Did you happen to hear Dennis Kucinich speaking on the floor of Congress the other night? It took him five hours to read all 35 clauses of his Presidential Impeachment Resolution. I was able to listen in last night as these three poor clerks were forced to provide a second reading. While the resolution was kicked into committee to die a slow and painful death, at least there is now an official record in Congress of the high crimes committed by the administration.

You will find more videos at YouTube that cover more of his recitation of the resolution.


School is finally out for me, and tomorrow I begin my summer unemployment. Beginning in August, I'll be moving back to the clasasroom and teach third grade again. It was a tough decision to make, but I realized that I really missed teaching my very own class and telling my very own class a bunch of stories. Plus, I really can't wait to read Danny, The Champion of the World aloud again.


Speaking of books, I've recently read some marvelous sci-fi/fantasy books. Here's a look :

Forever War by Joe Haldeman: This book follows the unusual story of a soldier who fights wars through time. Written at the pinnacle of the Vietnam War, this book is a Science Fiction classic with a stark and haunting message.

Forever Peace by Joe Haldeman: In a time in the near future when people have advanced technology to the breaking point of society, a horrible, new ultimate weapon is that will destroy the UNIVERSE in a "Big Bang." In parallel, a fanatic neo-con religious group secretly hijacks the military and government. What follows is tension.

Mistborn by Brandon Sanderson: Old fashioned fantasy is joined with sci-fi and excellent story telling to reveal a most unique world that is struggling against a dark, immortal dictator. The heroes of the book plot a way to overthrow the government and establish a utopia. Battling a powerful immortal is not easy.

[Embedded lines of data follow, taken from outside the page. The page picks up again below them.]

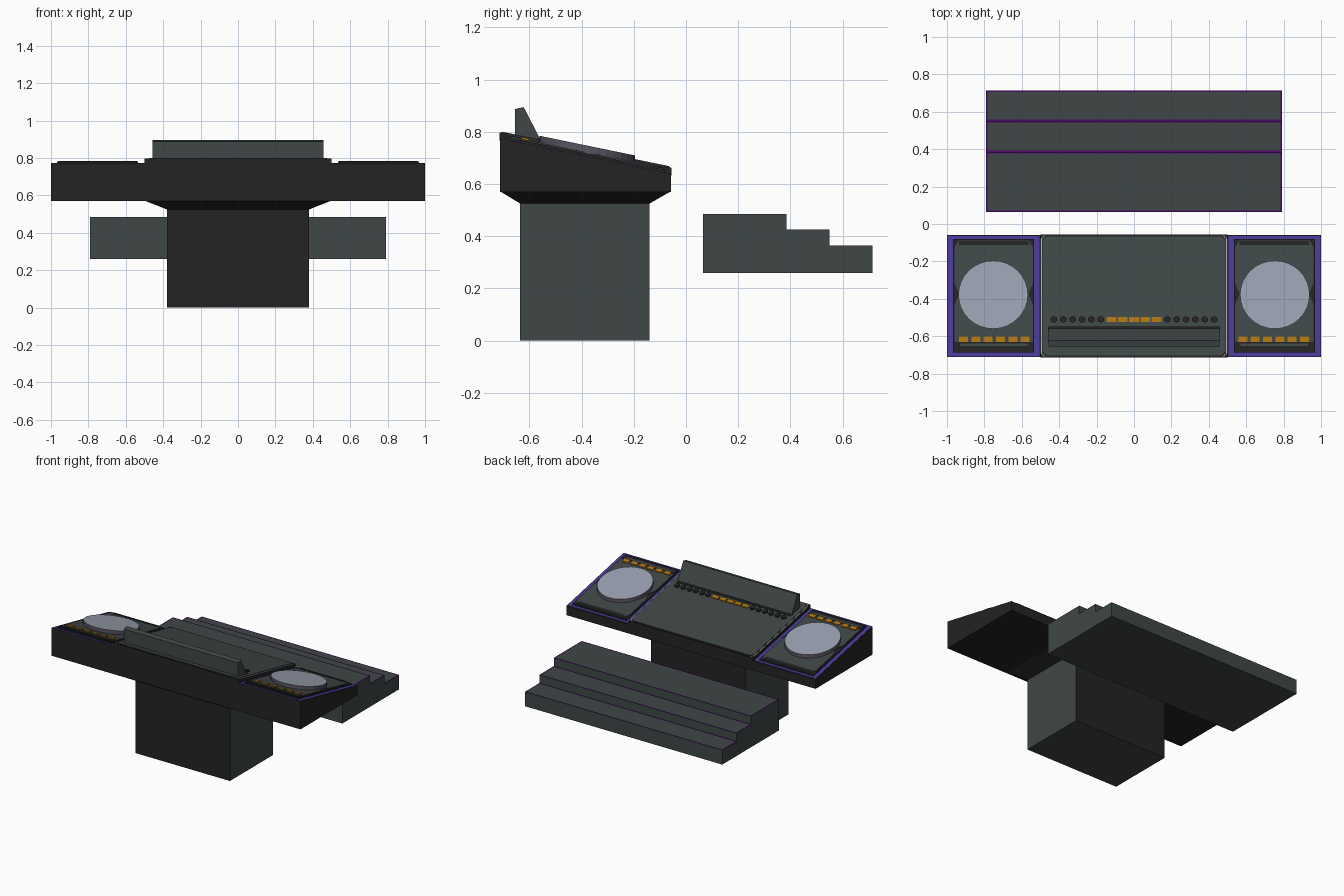
import bpy, bmesh, math

cube = bpy.data.objects.get("Cube")
if cube:
    bpy.data.objects.remove(cube, do_unlink=True)


def material(name, r, g, b):
    m = bpy.data.materials.new(name)
    m.use_nodes = True
    m.diffuse_color = (r, g, b, 1)
    m.node_tree.nodes["Principled BSDF"].inputs["Base Color"].default_value = (r, g, b, 1)
    return m


SLATE = material("slate", .05, .062, .062)
BLACK = material("black", .017, .017, .017)
PLATTER = material("platter_silver", .32, .35, .43)
RIM = material("platter_rim_grey", .10, .09, .125)
STEP_PURPLE = material("step_purple", .075, .003, .15)
DESK_PURPLE = material("desk_violet", .07, .04, .30)
ORANGE = material("orange", .42, .18, .007)
TRIM = material("light_trim", .4, .4, .42)

SLOPE, FRONT, BACK = -.206, -.712, -.058


def wing_top(y):
    return .773 + SLOPE * (y - FRONT)


def centre_top(y):
    return .797 + SLOPE * (y - FRONT)


def loft(name, lower, upper, mats):
    """Closed solid between two matching rings of points."""
    bm = bmesh.new()
    a = [bm.verts.new(p) for p in lower]
    b = [bm.verts.new(p) for p in upper]
    bm.faces.new(a[::-1])
    top = bm.faces.new(b)
    n = len(a)
    for i in range(n):
        f = bm.faces.new((a[i], a[(i + 1) % n], b[(i + 1) % n], b[i]))
        f.material_index = len(mats) - 1
    top.material_index = 0
    bmesh.ops.recalc_face_normals(bm, faces=bm.faces)
    return finish(name, bm, mats)


def finish(name, bm, mats):
    me = bpy.data.meshes.new(name)
    bm.to_mesh(me)
    bm.free()
    for m in mats:
        me.materials.append(m)
    ob = bpy.data.objects.new(name, me)
    bpy.context.collection.objects.link(ob)
    return ob


def plate(name, outline, surface, h0, h1, *mats):
    """Plate lying on a sloped surface; a second material colours its sides."""
    def ring(h):
        return [(x, y, surface(y) + h) for x, y in outline]
    return loft(name, ring(h0), ring(h1), mats)


def rect(x0, x1, y0, y1, cut=0):
    if not cut:
        return [(x0, y0), (x1, y0), (x1, y1), (x0, y1)]
    c = cut
    return [(x0 + c, y0), (x1 - c, y0), (x1, y0 + c), (x1, y1 - c),
            (x1 - c, y1), (x0 + c, y1), (x0, y1 - c), (x0, y0 + c)]


def disc(cx, cy, r, n):
    return [(cx + r * math.cos(math.tau * i / n), cy + r * .98 * math.sin(math.tau * i / n))
            for i in range(n)]


def extrude_x(name, profile, half, mat):
    return loft(name, [(-half, y, z) for y, z in profile],
                [(half, y, z) for y, z in profile], [mat])


def flat(z):
    return lambda y: z


# Pedestal: black front and back, slate elsewhere
pedestal = plate("pedestal", rect(-.38, .38, -.635, -.14), flat(0), 0, .527, SLATE)
pedestal.data.materials.append(BLACK)
for p in pedestal.data.polygons:
    p.material_index = int(abs(p.normal.y) > .5)

# Flared neck under the desk
loft("desk_neck", [(x, y, .525) for x, y in rect(-.38, .38, -.635, -.14)],
     [(x, y, .572) for x, y in rect(-.5, .5, FRONT, BACK)], [BLACK])

# Desk body and raised middle section
extrude_x("desk_body", [(FRONT, .57), (BACK, .57), (BACK, wing_top(BACK)), (FRONT, wing_top(FRONT))],
          1, BLACK)
plate("centre_slab", rect(-.5, .5, FRONT - .002, BACK + .002), centre_top, -.03, 0, BLACK)
plate("centre_trim", rect(-.499, .499, FRONT + .004, BACK - .003, .02), centre_top, -.002, .002, TRIM)
plate("centre_border", rect(-.493, .493, FRONT + .003, BACK - .002, .02), centre_top, -.002, .003, BLACK)
plate("centre_panel", rect(-.488, .488, FRONT + .01, BACK - .008, .02), centre_top, -.002, .005, SLATE)

# Upright screen with a dark slot along its foot
extrude_x("screen", [(-.655, .76), (-.655, .887), (-.622, .895), (-.56, .775), (-.56, .75)], .458, SLATE)
plate("screen_slot", rect(-.46, .46, -.568, -.545), centre_top, 0, .008, BLACK)

# Mixer controls
for i in range(6):
    for side in (-1, 1):
        plate("knob", disc(side * (.178 + .05 * i), -.51, .018, 10), centre_top, 0, .016, BLACK)
for i in range(-2, 3):
    plate("mixer_button", rect(.06 * i - .026, .06 * i + .026, -.525, -.496), centre_top, 0, .012, ORANGE)

# Turntable decks on both wings
for side, label in ((-1, "right"), (1, "left")):
    def wing(outline):
        return [(side * x, y) for x, y in outline]

    plate(label + "_wing_border", wing(rect(.504, .996, -.709, -.064)), wing_top, -.002, .002, DESK_PURPLE)
    plate(label + "_deck_base", wing(rect(.534, .968, -.688, -.08)), wing_top, 0, .012, BLACK)
    notched = [(.54, -.67), (.96, -.67), (.96, -.43), (.935, -.375), (.96, -.315), (.96, -.125),
               (.935, -.085), (.565, -.085), (.54, -.125), (.54, -.315), (.565, -.375), (.54, -.43)]
    plate(label + "_deck_panel", wing(notched), wing_top, 0, .017, SLATE)
    plate(label + "_deck_back_strip", wing(rect(.565, .935, -.112, -.088)), wing_top, .01, .019, BLACK)
    plate(label + "_deck_front_strip", wing(rect(.54, .96, -.675, -.632)), wing_top, .01, .019, BLACK)
    plate(label + "_deck_front_inlay", wing(rect(.57, .93, -.652, -.638)), wing_top, .012, .02, SLATE)
    plate(label + "_platter", wing(disc(.753, -.378, .186, 32)), wing_top, .01, .043, PLATTER, RIM)
    for i in range(6):
        x = .582 + .066 * i
        plate(label + "_deck_button", wing(rect(x - .024, x + .024, -.63, -.602)), wing_top, .01, .024, ORANGE)

# Stairs with purple-edged treads
stairs = extrude_x("stairs", [(.065, .26), (.715, .26), (.715, .365), (.55, .365),
                              (.55, .425), (.385, .425), (.385, .485), (.065, .485)], .792, SLATE)
stairs.data.materials.append(STEP_PURPLE)
bm = bmesh.new()
bm.from_mesh(stairs.data)
treads = [f for f in bm.faces if f.normal.z > .5]
for f in bmesh.ops.inset_individual(bm, faces=treads, thickness=.012)["faces"]:
    f.material_index = 1
bm.to_mesh(stairs.data)
bm.free()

Well of Ascension by Brandon Sanderson: The second of the trilogy chronicles the fantasy world after the fall of the dark, immortal dictator when the rule of law is established and everyone lives happily ever after...well...not quite.

soon....time loop, eh?
Stay tuned for an incredible rabbit tale...coming

Wednesday, June 04, 2008

Crazy Legs

Rabbits attack my legs. They are not nice...the rabbits I mean, not my legs.

Tuesday, June 03, 2008

Humor for Lexophiles

A friend sent most of the following to me via email. I haven't researched yet to find out where this particular collection originated, but I thought I'd share it with my reader anyway. Rabbit week continues.



1. I wondered why the baseball was getting bigger. Then it hit me.

2. Police were called to a daycare where a three-year-old was resisting a rest.

3. Did you hear about the guy whose whole left side was cut off? He's all right now.

4. To write with a broken pencil is pointless.

5. The short fortune teller who escaped from prison was a small medium at large.

6. A thief who stole a calendar got twelve months.

7. When the smog lifts in Los Angeles, U.C.L.A.

8. A rabbit that attacks me is hare today and gone tomorrow.

9. The math professor went crazy with the blackboard. He did a number on it!

10. The professor discovered that her theory of earthquakes was on shaky ground.

11. The dead batteries were given out free of charge.

12. A dentist and a manicurist fought tooth and nail.

13. A bicycle can't stand alone; it is just two-tired.

14. A will is a dead giveaway.

15. A backward poet writes inverse.

16. A chicken crossing the road: poultry in motion.

17. With her marriage she got a new name and a dress.

18. A grenade fell onto a kitchen floor in France, resulted in linoleum blownapart.

19. He broke into song because he couldn't find the key.

20. A calendar's days are numbered.

21. A boiled egg is hard to beat.

22. If you jump off a Paris bridge, you are in Seine.

23. When she saw her first strands of gray hair, she thought she'd dye.

24. Bakers trade bread recipes on a knead to know basis.

25. Acupuncture: a jab well done.

Monday, June 02, 2008

Sunday, June 01, 2008


I don't like rabbits.